Friday, November 7, 2014

Origen and the Bridegroom

Another excerpt from Origen and Scripture by Peter Martens (earlier noted here). Chapter 8 is on the moral life of the scriptural exegete, as Origen saw it, and Martens discusses Origen's views on the need for moral excellence of the biblical interpreter, especially in regard to certain exegetical virtues (inquisitiveness, open-mindedness, watchfulness, and exertion), faith, and prayer. Origen believed that one should seek divine aid in understanding the scriptures, but this divine aid was sometimes elusive. Martens (p. 184) quotes a beautiful passage from Origen's first Homily on the Song of Songs in illustration of this point.

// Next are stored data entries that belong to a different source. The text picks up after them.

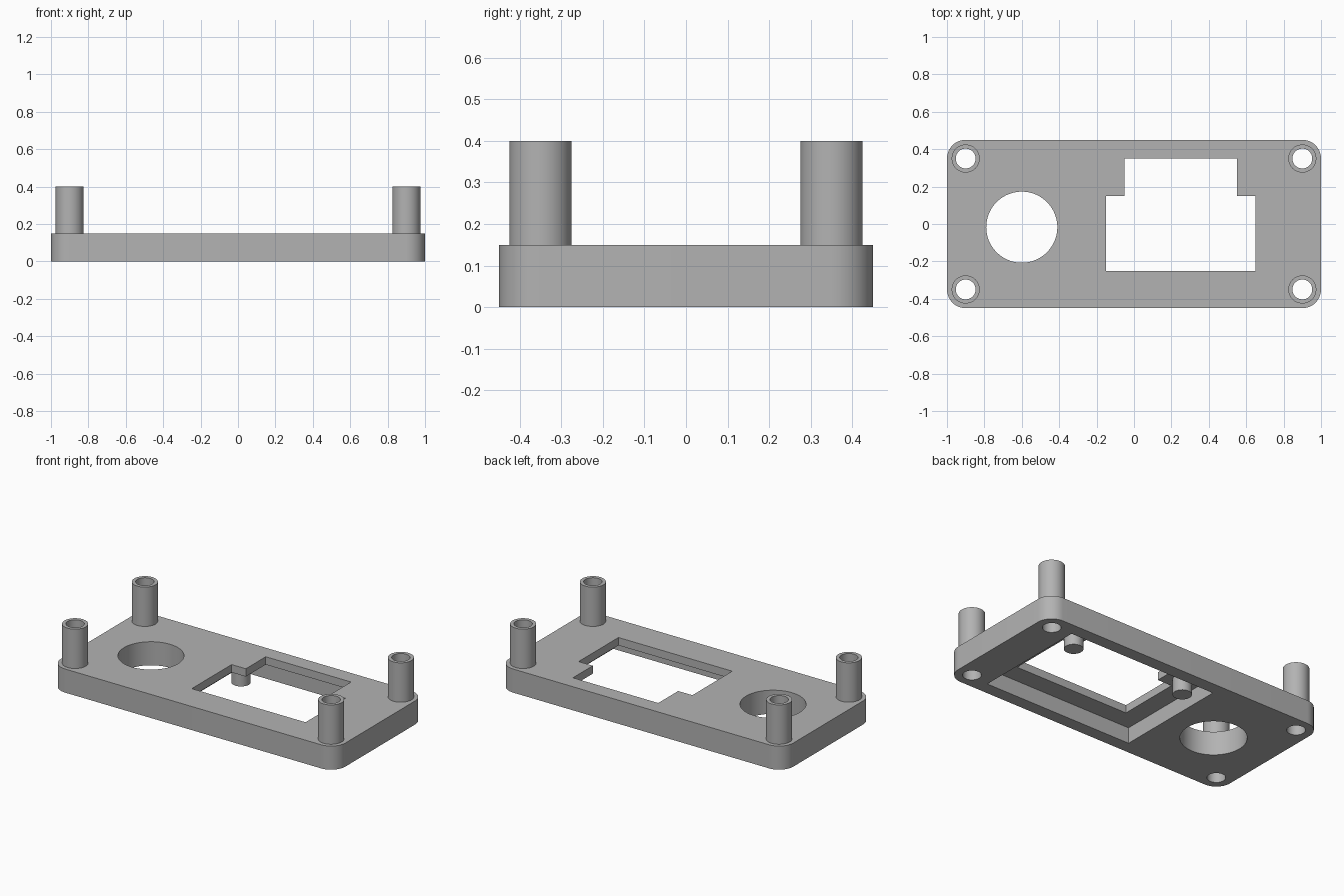
import bpy, bmesh
from math import cos, sin, pi, radians

cube = bpy.data.objects.get("Cube")
if cube:
    bpy.data.objects.remove(cube, do_unlink=True)

grey = bpy.data.materials.new("plain grey")
grey.use_nodes = True
COLOUR = (0.45, 0.45, 0.45, 1)
grey.diffuse_color = COLOUR
grey.node_tree.nodes["Principled BSDF"].inputs["Base Color"].default_value = COLOUR

PLATE_TOP, POST_TOP, SKIN = 0.15, 0.40, 0.10
POST_X, POST_Y, BORE, POST_R = 0.9, 0.35, 0.053, 0.075
WINDOW_X = 0.25


def circle(x, y, r, n=64):
    return [(x + r * cos(2 * pi * i / n), y + r * sin(2 * pi * i / n)) for i in range(n)]


def rectangle(x0, x1, y0, y1):
    return [(x0, y0), (x1, y0), (x1, y1), (x0, y1)]


def rounded_rectangle(hx, hy, r, n=12):
    points = []
    for k, (sx, sy) in enumerate([(1, 1), (-1, 1), (-1, -1), (1, -1)]):
        for i in range(n + 1):
            a = (k + i / n) * pi / 2
            points.append((sx * (hx - r) + r * cos(a), sy * (hy - r) + r * sin(a)))
    return points


def add_object(name, bm):
    mesh = bpy.data.meshes.new(name)
    bmesh.ops.recalc_face_normals(bm, faces=bm.faces)
    bm.to_mesh(mesh)
    bm.free()
    mesh.materials.append(grey)
    obj = bpy.data.objects.new(name, mesh)
    bpy.context.collection.objects.link(obj)
    return obj


def prism(name, outline, z0, z1):
    bm = bmesh.new()
    face = bm.faces.new([bm.verts.new((x, y, z0)) for x, y in outline])
    side = bmesh.ops.extrude_face_region(bm, geom=[face], use_keep_orig=True)
    moved = [v for v in side["geom"] if isinstance(v, bmesh.types.BMVert)]
    bmesh.ops.translate(bm, verts=moved, vec=(0, 0, z1 - z0))
    return add_object(name, bm)


def tube(name, x, y, outer, inner, z0, z1, n=64):
    bm = bmesh.new()
    rings = [[bm.verts.new((px, py, z)) for px, py in circle(x, y, r, n)]
             for r, z in [(outer, z0), (outer, z1), (inner, z1), (inner, z0)]]
    for a, b in zip(rings, rings[1:] + rings[:1]):
        for i in range(n):
            j = (i + 1) % n
            bm.faces.new((a[i], a[j], b[j], b[i]))
    return add_object(name, bm)


def smooth(obj):
    bpy.ops.object.select_all(action="DESELECT")
    obj.select_set(True)
    bpy.context.view_layer.objects.active = obj
    bpy.ops.object.shade_smooth_by_angle(angle=radians(30))


# Base plate with rounded corners
plate = prism("base_plate", rounded_rectangle(1.0, 0.45, 0.1), 0, PLATE_TOP)

# Stepped window, mirrored about its own centre line
half = [(0.4, -0.25), (0.4, 0.15), (0.3, 0.15), (0.3, 0.35)]
window = [(WINDOW_X + x, y) for x, y in half]
window += [(WINDOW_X - x, y) for x, y in reversed(half)]

# Openings: underside pocket, window, round hole and screw bores
cutters = [
    prism("pocket_cutter", rectangle(WINDOW_X - 0.52, WINDOW_X + 0.52, -0.37, 0.37), -0.1, SKIN),
    prism("window_cutter", window, -0.2, 0.3),
    prism("round_hole_cutter", circle(-0.6, -0.017, 0.19, 96), -0.2, 0.3),
]
corners = [(sx * POST_X, sy * POST_Y) for sx in (-1, 1) for sy in (-1, 1)]
for x, y in corners:
    cutters.append(prism("bore_cutter", circle(x, y, BORE), -0.2, 0.3))

bpy.context.view_layer.objects.active = plate
for cutter in cutters:
    cutter.hide_render = True
    mod = plate.modifiers.new("cut", "BOOLEAN")
    mod.operation, mod.solver, mod.object = "DIFFERENCE", "EXACT", cutter
    bpy.ops.object.modifier_apply(modifier=mod.name)
for cutter in cutters:
    bpy.data.objects.remove(cutter, do_unlink=True)
smooth(plate)

# Hollow corner posts
for x, y in corners:
    name = ("back" if y > 0 else "front") + ("_left" if x > 0 else "_right") + "_post"
    smooth(tube(name, x, y, POST_R, BORE, PLATE_TOP, POST_TOP))

# Locating pegs hanging inside the pocket
for side, name in ((1, "left_peg"), (-1, "right_peg")):
    smooth(prism(name, circle(WINDOW_X + side * 0.4, 0.245, 0.055, 48), 0, SKIN))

The Bride then beholds the Bridegroom; and He as soon as she has seen Him, goes away. He does this frequently throughout the Song; and that is something nobody can understand who has not suffered it himself. God is my witness that I have often perceived the Bridegroom drawing near me and being most intensely present with me; then suddenly He has withdrawn and I could not find Him, though I sought to do so. I long therefore for Him to come again, and sometimes He does so. Then, when He has appeared and I lay hold of Him, He slips away once more; and when He has so slipped away, my search for Him begins anew. So does He act with me repeatedly.

The "Old Testament" According to Origen

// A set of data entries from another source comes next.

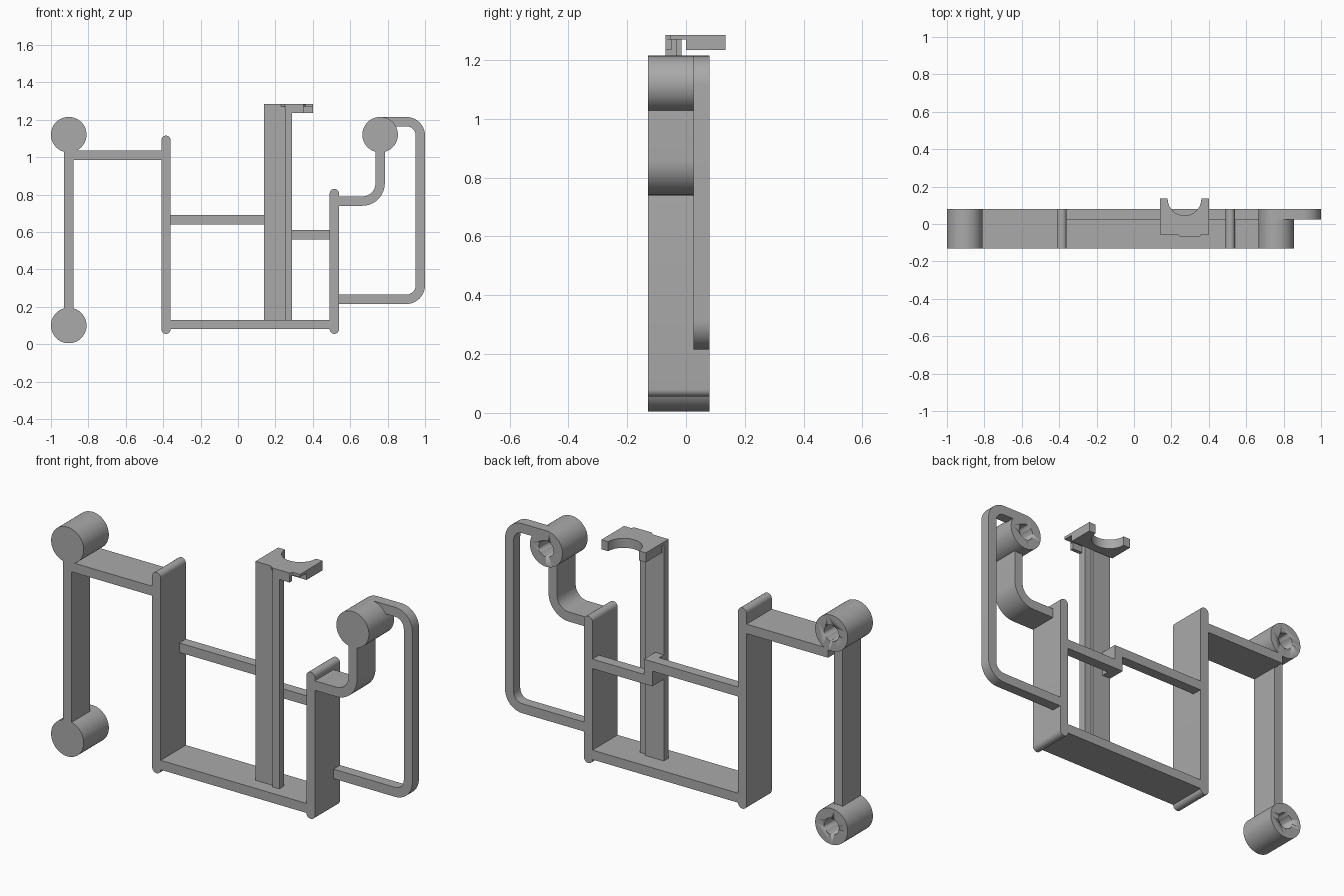
import bpy, bmesh, math
from mathutils import Vector

if "Cube" in bpy.data.objects:
    bpy.data.objects.remove(bpy.data.objects["Cube"])

grey = bpy.data.materials.new("plain grey")
grey.diffuse_color = (0.40, 0.40, 0.40, 1)
grey.use_nodes = True
grey.node_tree.nodes["Principled BSDF"].inputs["Base Color"].default_value = grey.diffuse_color
FRONT, MID, BACK = -0.13, 0.025, 0.08   # depth planes shared by most parts


def prism(name, pts, lo, hi, axis="y", smooth=True):
    """Extrude a 2D outline along y (points are x, z) or z (points are x, y)."""
    bm = bmesh.new()
    put = (lambda p: (p[0], lo, p[1])) if axis == "y" else (lambda p: (p[0], p[1], lo))
    face = bm.faces.new([bm.verts.new(put(p)) for p in pts])
    ext = bmesh.ops.extrude_face_region(bm, geom=[face])
    d = Vector((0, hi - lo, 0) if axis == "y" else (0, 0, hi - lo))
    bmesh.ops.translate(bm, vec=d, verts=[v for v in ext["geom"] if isinstance(v, bmesh.types.BMVert)])
    bmesh.ops.recalc_face_normals(bm, faces=bm.faces)
    me = bpy.data.meshes.new(name)
    bm.to_mesh(me)
    bm.free()
    me.materials.append(grey)
    ob = bpy.data.objects.new(name, me)
    bpy.context.collection.objects.link(ob)
    if smooth:
        bpy.ops.object.select_all(action="DESELECT")
        ob.select_set(True)
        bpy.context.view_layer.objects.active = ob
        bpy.ops.object.shade_smooth_by_angle(angle=math.radians(30))
    return ob


def box(name, x0, x1, y0, y1, z0, z1):
    return prism(name, [(x0, z0), (x1, z0), (x1, z1), (x0, z1)], y0, y1, smooth=False)


def arc(cx, cz, r, a0, a1, n=12):
    return [(cx + r * math.cos(math.radians(a0 + (a1 - a0) * i / n)),
             cz + r * math.sin(math.radians(a0 + (a1 - a0) * i / n))) for i in range(n + 1)]


def boss(name, x, z):
    """Cylinder with a blind hole in its back end."""
    ob = prism(name, arc(x, z, 0.095, 0, 360, 64)[:-1], FRONT, BACK)
    cut = prism(name + "_hole_cutter", arc(x, z, 0.043, 0, 360, 40)[:-1], FRONT + 0.04, BACK + 0.05)
    cut.hide_render = True
    cut.hide_set(True)
    mod = ob.modifiers.new("hole", "BOOLEAN")
    mod.object, mod.operation, mod.solver = cut, "DIFFERENCE", "EXACT"
    bpy.context.view_layer.objects.active = ob
    bpy.ops.object.modifier_apply(modifier=mod.name)
    bpy.data.objects.remove(cut)


def post(name, x, z0, z1, r=0.025):
    """Wide upright panel with rounded top and bottom edges."""
    prism(name, arc(x, z1 - r, r, 0, 180) + arc(x, z0 + r, r, 180, 360), FRONT, BACK)


# three bosses
boss("upper_left_boss", -0.905, 1.12)
boss("lower_left_boss", -0.905, 0.10)
boss("right_boss", 0.76, 1.12)

# uprights and the plates joining them
post("left_post", -0.385, 0.055, 1.115)
post("right_post", 0.515, 0.055, 0.83)
box("base_plate", -0.365, 0.495, FRONT, BACK, 0.08, 0.13)
box("left_arm", -0.885, -0.405, FRONT, BACK, 0.985, 1.035)
box("left_strut", -0.93, -0.88, FRONT, MID, 0.18, 1.04)

# curved arm from the right post to its boss
prism("right_arm", [(0.53, 0.74)] + arc(0.665, 0.86, 0.12, 270, 360) + [(0.785, 1.04), (0.735, 1.04)]
      + arc(0.665, 0.86, 0.07, 360, 270) + [(0.53, 0.79)], FRONT, MID)

# thin rounded loop on the right
prism("side_loop", [(0.53, 0.215)] + arc(0.90, 0.315, 0.10, 270, 360) + arc(0.90, 1.115, 0.10, 0, 90)
      + [(0.76, 1.215), (0.76, 1.165)] + arc(0.90, 1.115, 0.05, 90, 0)
      + arc(0.90, 0.315, 0.05, 360, 270) + [(0.53, 0.265)], MID, BACK)

# stepped crossbar, tied forward to the column
box("left_crossbar", -0.365, 0.14, MID, BACK, 0.64, 0.69)
box("right_crossbar", 0.19, 0.495, MID, BACK, 0.56, 0.61)
box("crossbar_step", 0.14, 0.19, -0.02, BACK, 0.56, 0.69)

# column: broad plate with a narrow rib set forward
box("column_plate", 0.14, 0.25, -0.055, -0.015, 0.125, 1.27)
box("column_rib", 0.25, 0.29, -0.07, -0.03, 0.125, 1.27)

# cradle head: thin top with a round notch, a thicker rear and a front lip
notch = arc(0.27, 0.135, 0.09, 360, 180, 20)
tail = [(0.40, 0.135)] + notch + [(0.14, 0.135)]
prism("head_top", [(0.14, -0.055), (0.23, -0.055), (0.25, -0.07), (0.35, -0.07), (0.36, -0.055),
                   (0.40, -0.055)] + tail, 1.27, 1.285, "z")
prism("head_rear", [(0.14, 0.0), (0.40, 0.0)] + tail, 1.235, 1.27, "z")
box("head_lip", 0.25, 0.35, -0.07, -0.05, 1.235, 1.27)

I've been reading Peter Martens 2012 monograph Origen and Scripture, an excellent account of Origen's encounter with scripture. The following passage comes from ch. 9, on the single message of the scriptures. Origen insisted--against some groups, such as gnostics--that both biblical testaments transmitted the same saving message.

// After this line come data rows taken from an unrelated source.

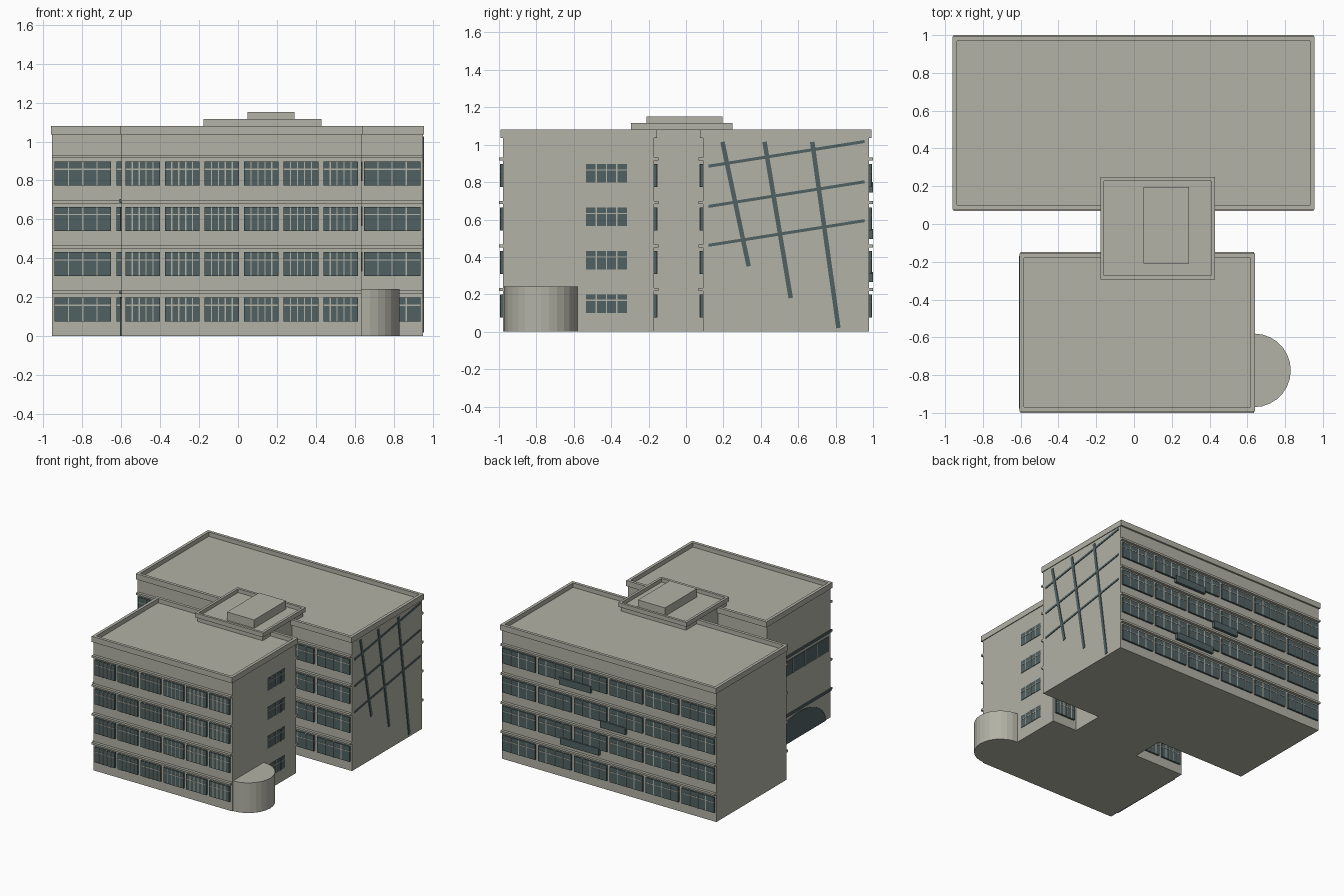
import bpy, bmesh, math

if "Cube" in bpy.data.objects:
    bpy.data.objects.remove(bpy.data.objects["Cube"], do_unlink=True)


def material(name, rgb):
    m = bpy.data.materials.new(name)
    m.use_nodes = True
    m.diffuse_color = (*rgb, 1)
    m.node_tree.nodes["Principled BSDF"].inputs["Base Color"].default_value = (*rgb, 1)
    return m


STONE = material("warm grey stone", (0.45, 0.445, 0.38))
GLASS = material("dark teal glass", (0.08, 0.12, 0.125))


def finish(name, bm, mat):
    bmesh.ops.recalc_face_normals(bm, faces=bm.faces)
    me = bpy.data.meshes.new(name)
    bm.to_mesh(me)
    bm.free()
    me.materials.append(mat)
    ob = bpy.data.objects.new(name, me)
    bpy.context.collection.objects.link(ob)
    return ob


def box(bm, x0, x1, y0, y1, z0, z1):
    vs = bmesh.ops.create_cube(bm, size=1)["verts"]
    for v in vs:
        v.co = (x1 if v.co.x > 0 else x0, y1 if v.co.y > 0 else y0, z1 if v.co.z > 0 else z0)


def solid(name, *dims, mat=STONE):
    bm = bmesh.new()
    box(bm, *dims)
    return finish(name, bm, mat)


def rim(name, x0, x1, y0, y1, z0, z1, w):
    # hollow rectangular parapet made of four strips
    bm = bmesh.new()
    box(bm, x0, x1, y0, y0 + w, z0, z1)
    box(bm, x0, x1, y1 - w, y1, z0, z1)
    box(bm, x0, x0 + w, y0 + w, y1 - w, z0, z1)
    box(bm, x1 - w, x1, y0 + w, y1 - w, z0, z1)
    return finish(name, bm, STONE)


def prism(bm, points, offset):
    # extrude a flat outline along an offset vector
    low = [bm.verts.new(p) for p in points]
    high = [bm.verts.new([a + b for a, b in zip(p, offset)]) for p in points]
    bm.faces.new(low)
    bm.faces.new(high)
    for i in range(len(low)):
        j = (i + 1) % len(low)
        bm.faces.new((low[i], low[j], high[j], high[i]))


def wall_box(bm, wall, u0, u1, z0, z1, out):
    # box standing out from a wall given as (axis, position, outward sign)
    axis, pos, sign = wall
    a, b = sorted((pos - sign * 0.004, pos + sign * out))
    if axis == "x":
        box(bm, a, b, u0, u1, z0, z1)
    else:
        box(bm, u0, u1, a, b, z0, z1)


def windows(name, wall, centres, width, bottoms, height, panes, transom=True, out=0.014):
    glass, bars = bmesh.new(), bmesh.new()
    t = 0.003
    for z in bottoms:
        for c in centres:
            u0, u1 = c - width / 2, c + width / 2
            wall_box(glass, wall, u0, u1, z, z + height, out)
            for k in range(1, panes):
                u = u0 + width * k / panes
                wall_box(bars, wall, u - t, u + t, z, z + height, out + 0.003)
            if transom:
                h = z + height * 0.68
                wall_box(bars, wall, u0, u1, h - t, h + t, out + 0.002)
    finish(name + "_glass", glass, GLASS)
    finish(name + "_mullions", bars, STONE)


def ledges(name, wall, u0, u1, heights, mat=STONE):
    bm = bmesh.new()
    for z in heights:
        wall_box(bm, wall, u0, u1, z - 0.008, z + 0.008, 0.022)
    finish(name, bm, mat)


# main masses
FX0, FX1, FY0, FY1 = -0.6, 0.635, -0.978, -0.17
BX0, BX1, BY0, BY1 = -0.955, 0.95, 0.09, 0.978
ROOF, TOP = 1.045, 1.08
solid("front_block", FX0, FX1, FY0, FY1, 0, ROOF)
solid("back_block", BX0, BX1, BY0, BY1, 0, ROOF)
solid("link_block", -0.165, 0.415, FY1 - 0.01, BY0 + 0.01, 0, 1.085)

# parapets
o = 0.014
rim("front_parapet", FX0 - 0.006, FX1 + 0.006, FY0 - o, FY1 + o, 1.035, TOP, 0.024)
rim("back_parapet", BX0 - 0.006, BX1 + 0.006, BY0 - o, BY1 + o, 1.035, TOP, 0.024)

# raised core roof
solid("core_base", -0.165, 0.415, -0.28, 0.235, 1.03, 1.085)
rim("core_parapet", -0.178, 0.428, -0.293, 0.248, 1.08, 1.115, 0.02)
solid("roof_plant_room", 0.05, 0.29, -0.21, 0.195, 1.08, 1.152)

# rounded entrance bay
bm = bmesh.new()
arc = [math.pi * (k / 14 - 0.5) for k in range(15)]
prism(bm, [(FX1 + 0.195 * math.cos(a), -0.775 + 0.195 * math.sin(a), 0) for a in arc], (0, 0, 0.242))
finish("rounded_bay", bm, STONE)

# window rows and floor ledges
FLOORS = [0.075 + 0.233 * i for i in range(4)]
LEDGES = [0.225 + 0.2325 * i for i in range(4)]
small = [0.0185 + 0.2035 * (i - 2.5) for i in range(6)]
large = [-0.003 + 0.318 * (i - 2.5) for i in range(6)]
front, front_rear = ("y", FY0, -1), ("y", FY1, 1)
back_front, back = ("y", BY0, -1), ("y", BY1, 1)
windows("front_windows", front, small, 0.178, FLOORS, 0.123, 5)
windows("courtyard_front_windows", front_rear, small[:2] + small[5:], 0.178, FLOORS, 0.123, 5)
windows("courtyard_back_windows", back_front, large[:3] + large[4:], 0.29, FLOORS, 0.123, 4)
windows("back_windows", back, large, 0.29, FLOORS, 0.123, 4)
ledges("front_ledges", front, FX0, FX1, LEDGES)
ledges("courtyard_front_ledges", front_rear, FX0, FX1, LEDGES)
ledges("courtyard_back_ledges", back_front, BX0, BX1, LEDGES)
ledges("back_ledges", back, BX0, BX1, LEDGES)

# side windows beside the rounded bay
windows("bay_side_windows", ("x", FX1, 1), [-0.425], 0.22,
        [0.1 + 0.2325 * i for i in range(4)], 0.1, 4, out=0.003)

# other end wall: window strip, dark bands and arched opening
end = ("x", FX0, -1)
windows("end_strip_window", end, [-0.575], 0.75, [0.54], 0.12, 5, transom=False, out=0.004)
bm = bmesh.new()
for z in (0.225, 0.695):
    wall_box(bm, end, FY0, FY1, z - 0.01, z + 0.01, 0.008)
finish("end_dark_bands", bm, GLASS)
bm = bmesh.new()
arch = [math.pi * k / 20 for k in range(21)]
prism(bm, [(FX0 + 0.004, -0.58 + 0.33 * math.cos(a), 0.2 * math.sin(a)) for a in arch], (-0.01, 0, 0))
finish("end_arch", bm, GLASS)

# planter boxes under some back windows
bm = bmesh.new()
for u0, u1, z in ((0.15, 0.43, 0.745), (-0.16, 0.065, 0.495), (0.075, 0.42, 0.265)):
    wall_box(bm, back, u0, u1, z, z + 0.055, 0.022)
finish("back_planter_boxes", bm, GLASS)

# slanted lattice on the end wall
bm = bmesh.new()
steep = [(0.195, 0.335, 0.35), (0.42, 0.56, 0.18), (0.675, 0.815, 0.02)]
beams = [(a, 1.015, b, z, 0.012) for a, b, z in steep]
beams += [(0.12, z, 0.955, z + 0.132, 0.008) for z in (0.885, 0.67, 0.462)]
for y0, z0, y1, z1, w in beams:
    length = math.hypot(y1 - y0, z1 - z0)
    ny, nz = -(z1 - z0) / length * w, (y1 - y0) / length * w
    outline = [(y0 + ny, z0 + nz), (y1 + ny, z1 + nz), (y1 - ny, z1 - nz), (y0 - ny, z0 - nz)]
    prism(bm, [(BX1 - 0.002, y, z) for y, z in outline], (0.007, 0, 0))
finish("end_lattice", bm, GLASS)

Indeed, so concerned was Origen with the unity of this scriptural message that he could, on occasion, even balk at the twofold designation "Old" and "New" Testaments. In his ninth Homily on Numbers he remarks that the power of the gospel is also found in the law, its foundation, so that he does not give the name "Old Testament" to the law provided he understands it spiritually. "The law," Origen continues, "becomes an 'Old Testament' only for those who want to understand it in a fleshly way; and for them it has necessarily become old and aged, because it cannot maintain its strength. But," he strikingly concludes, "for us, who understand and explain it spiritually and in an evangelical sense, it is always new. Indeed, both are a 'New Testament' for us, not because of the age of time but because of the newness of understanding." (p. 203)